:: PROMPT ::
Every entry in the data that follows should come back exactly, pictures aside.

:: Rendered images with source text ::
= = = = = = =

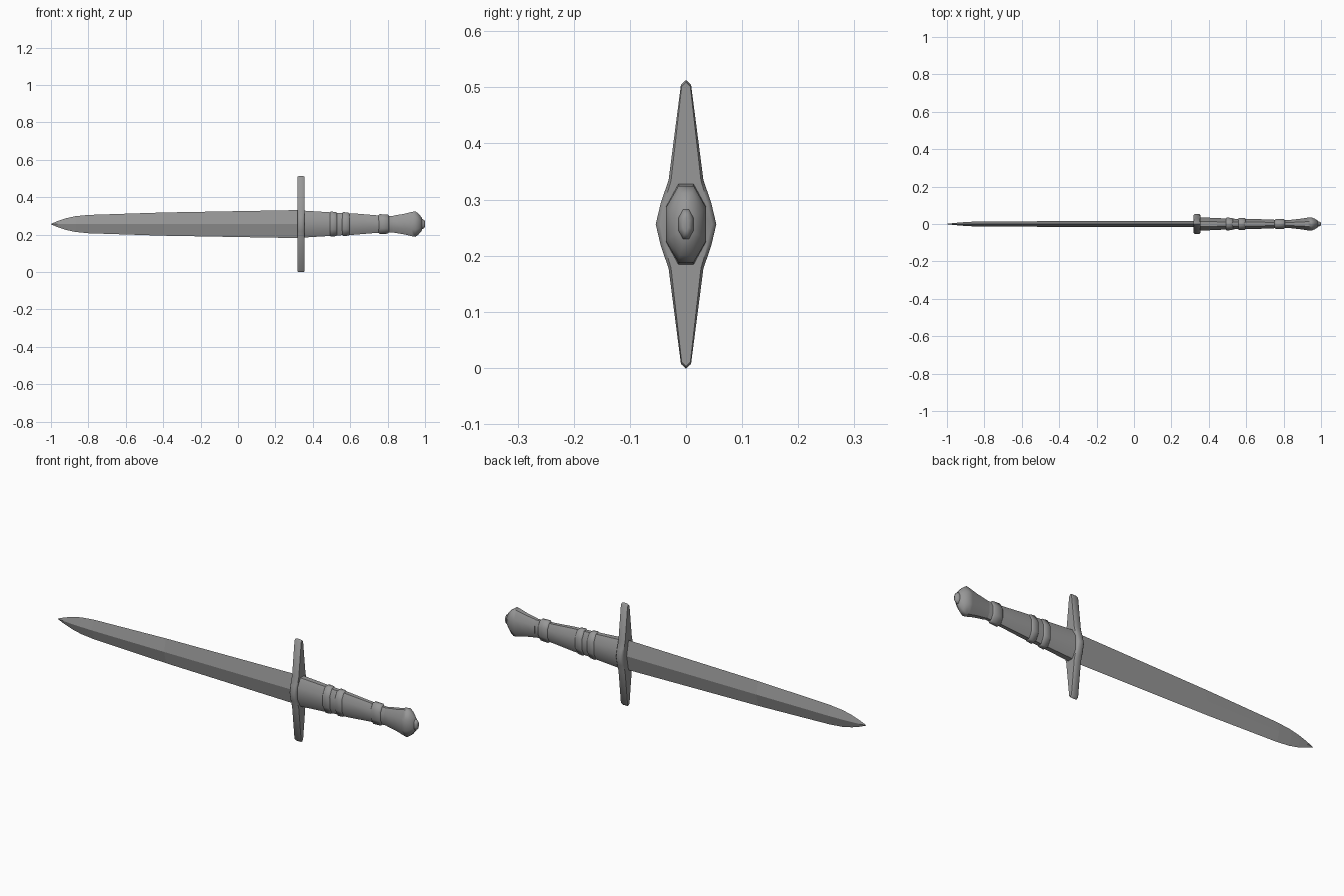
import bpy, bmesh

if "Cube" in bpy.data.objects:
    bpy.data.objects.remove(bpy.data.objects["Cube"])

CZ = 0.256  # height of the dagger's long axis

OCT = [(1, .43), (.38, 1), (-.38, 1), (-1, .43), (-1, -.43), (-.38, -1), (.38, -1), (1, -.43)]
DIAMOND = [(1, 0), (0, 1), (-1, 0), (0, -1)]

# Dark steel used on every part
steel = bpy.data.materials.new("dark_steel")
steel.diffuse_color = (.31, .31, .31, 1)
steel.use_nodes = True
steel.node_tree.nodes["Principled BSDF"].inputs["Base Color"].default_value = steel.diffuse_color


def finish(bm, name, angle=None):
    bmesh.ops.remove_doubles(bm, verts=bm.verts, dist=1e-5)
    bmesh.ops.recalc_face_normals(bm, faces=bm.faces)
    mesh = bpy.data.meshes.new(name)
    bm.to_mesh(mesh)
    bm.free()
    mesh.materials.append(steel)
    ob = bpy.data.objects.new(name, mesh)
    bpy.context.collection.objects.link(ob)
    if angle:
        bpy.ops.object.select_all(action='DESELECT')
        ob.select_set(True)
        bpy.context.view_layer.objects.active = ob
        bpy.ops.object.shade_smooth_by_angle(angle=angle)
    return ob


def loft(name, section, stations, angle=None):
    """Loft a unit section along x; stations are (x, half_y, half_z)."""
    bm = bmesh.new()
    rings = [[bm.verts.new((x, a * hy, CZ + b * hz)) for a, b in section]
             for x, hy, hz in stations]
    n = len(section)
    for r, s in zip(rings, rings[1:]):
        for i in range(n):
            bm.faces.new((r[i], r[(i + 1) % n], s[(i + 1) % n], s[i]))
    bm.faces.new(rings[0])
    bm.faces.new(rings[-1])
    return finish(bm, name, angle)


# Blade: diamond section with a central ridge and a curved point
loft("blade", DIAMOND, [
    (-1, .001, .001), (-.965, .005, .016), (-.92, .009, .031), (-.87, .012, .042),
    (-.8, .014, .049), (-.4, .015, .062), (.325, .015, .075)])

# Crossguard: tapered outline with pointed ends, lofted through x so its rim is rounded off
half = [(.009, .249), (.031, .079), (.045, .038), (.054, 0),
        (.045, -.038), (.031, -.079), (.009, -.249)]
outline = [(0, .257)] + half + [(0, -.257)] + [(-y, z) for y, z in reversed(half)]
loft("crossguard", outline, [(.319, .86, .985), (.326, 1, 1), (.349, 1, 1), (.356, .86, .985)], .9)

# Grip: tapering handle
loft("grip", OCT, [(.35, .036, .072), (.48, .030, .064), (.54, .028, .060),
                   (.62, .028, .057), (.74, .023, .047), (.84, .020, .043)], 1.0)


# Raised bands around the grip
def band(name, x0, x1, hy, hz, slope):
    e, w = .006, x1 - x0
    loft(name, OCT, [(x0, hy - .005, hz - .006), (x0 + e, hy, hz),
                     (x1 - e, hy - slope * w * .5, hz - slope * w),
                     (x1, hy - slope * w * .5 - .005, hz - slope * w - .006)], 1.0)


band("grip_band_lower", .49, .53, .034, .067, .06)
band("grip_band_middle", .557, .597, .033, .064, .06)
band("grip_band_upper", .752, .806, .027, .053, .03)

# Pommel: flared head with a small end button
loft("pommel", OCT, [(.825, .021, .043), (.835, .022, .046), (.89, .028, .055), (.93, .034, .065),
                     (.948, .036, .068), (.965, .029, .056), (.985, .016, .032)], 1.0)
loft("pommel_button", OCT, [(.975, .014, .028), (.988, .013, .026),
                            (.997, .010, .020), (1.0, .005, .012)], 1.0)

= = = = = = =

:: YOUR SOLUTION ::
import bpy, bmesh

if "Cube" in bpy.data.objects:
    bpy.data.objects.remove(bpy.data.objects["Cube"])

CZ = 0.256  # height of the dagger's long axis

OCT = [(1, .43), (.38, 1), (-.38, 1), (-1, .43), (-1, -.43), (-.38, -1), (.38, -1), (1, -.43)]
DIAMOND = [(1, 0), (0, 1), (-1, 0), (0, -1)]

# Dark steel used on every part
steel = bpy.data.materials.new("dark_steel")
steel.diffuse_color = (.31, .31, .31, 1)
steel.use_nodes = True
steel.node_tree.nodes["Principled BSDF"].inputs["Base Color"].default_value = steel.diffuse_color


def finish(bm, name, angle=None):
    bmesh.ops.remove_doubles(bm, verts=bm.verts, dist=1e-5)
    bmesh.ops.recalc_face_normals(bm, faces=bm.faces)
    mesh = bpy.data.meshes.new(name)
    bm.to_mesh(mesh)
    bm.free()
    mesh.materials.append(steel)
    ob = bpy.data.objects.new(name, mesh)
    bpy.context.collection.objects.link(ob)
    if angle:
        bpy.ops.object.select_all(action='DESELECT')
        ob.select_set(True)
        bpy.context.view_layer.objects.active = ob
        bpy.ops.object.shade_smooth_by_angle(angle=angle)
    return ob


def loft(name, section, stations, angle=None):
    """Loft a unit section along x; stations are (x, half_y, half_z)."""
    bm = bmesh.new()
    rings = [[bm.verts.new((x, a * hy, CZ + b * hz)) for a, b in section]
             for x, hy, hz in stations]
    n = len(section)
    for r, s in zip(rings, rings[1:]):
        for i in range(n):
            bm.faces.new((r[i], r[(i + 1) % n], s[(i + 1) % n], s[i]))
    bm.faces.new(rings[0])
    bm.faces.new(rings[-1])
    return finish(bm, name, angle)


# Blade: diamond section with a central ridge and a curved point
loft("blade", DIAMOND, [
    (-1, .001, .001), (-.965, .005, .016), (-.92, .009, .031), (-.87, .012, .042),
    (-.8, .014, .049), (-.4, .015, .062), (.325, .015, .075)])

# Crossguard: tapered outline with pointed ends, lofted through x so its rim is rounded off
half = [(.009, .249), (.031, .079), (.045, .038), (.054, 0),
        (.045, -.038), (.031, -.079), (.009, -.249)]
outline = [(0, .257)] + half + [(0, -.257)] + [(-y, z) for y, z in reversed(half)]
loft("crossguard", outline, [(.319, .86, .985), (.326, 1, 1), (.349, 1, 1), (.356, .86, .985)], .9)

# Grip: tapering handle
loft("grip", OCT, [(.35, .036, .072), (.48, .030, .064), (.54, .028, .060),
                   (.62, .028, .057), (.74, .023, .047), (.84, .020, .043)], 1.0)


# Raised bands around the grip
def band(name, x0, x1, hy, hz, slope):
    e, w = .006, x1 - x0
    loft(name, OCT, [(x0, hy - .005, hz - .006), (x0 + e, hy, hz),
                     (x1 - e, hy - slope * w * .5, hz - slope * w),
                     (x1, hy - slope * w * .5 - .005, hz - slope * w - .006)], 1.0)


band("grip_band_lower", .49, .53, .034, .067, .06)
band("grip_band_middle", .557, .597, .033, .064, .06)
band("grip_band_upper", .752, .806, .027, .053, .03)

# Pommel: flared head with a small end button
loft("pommel", OCT, [(.825, .021, .043), (.835, .022, .046), (.89, .028, .055), (.93, .034, .065),
                     (.948, .036, .068), (.965, .029, .056), (.985, .016, .032)], 1.0)
loft("pommel_button", OCT, [(.975, .014, .028), (.988, .013, .026),
                            (.997, .010, .020), (1.0, .005, .012)], 1.0)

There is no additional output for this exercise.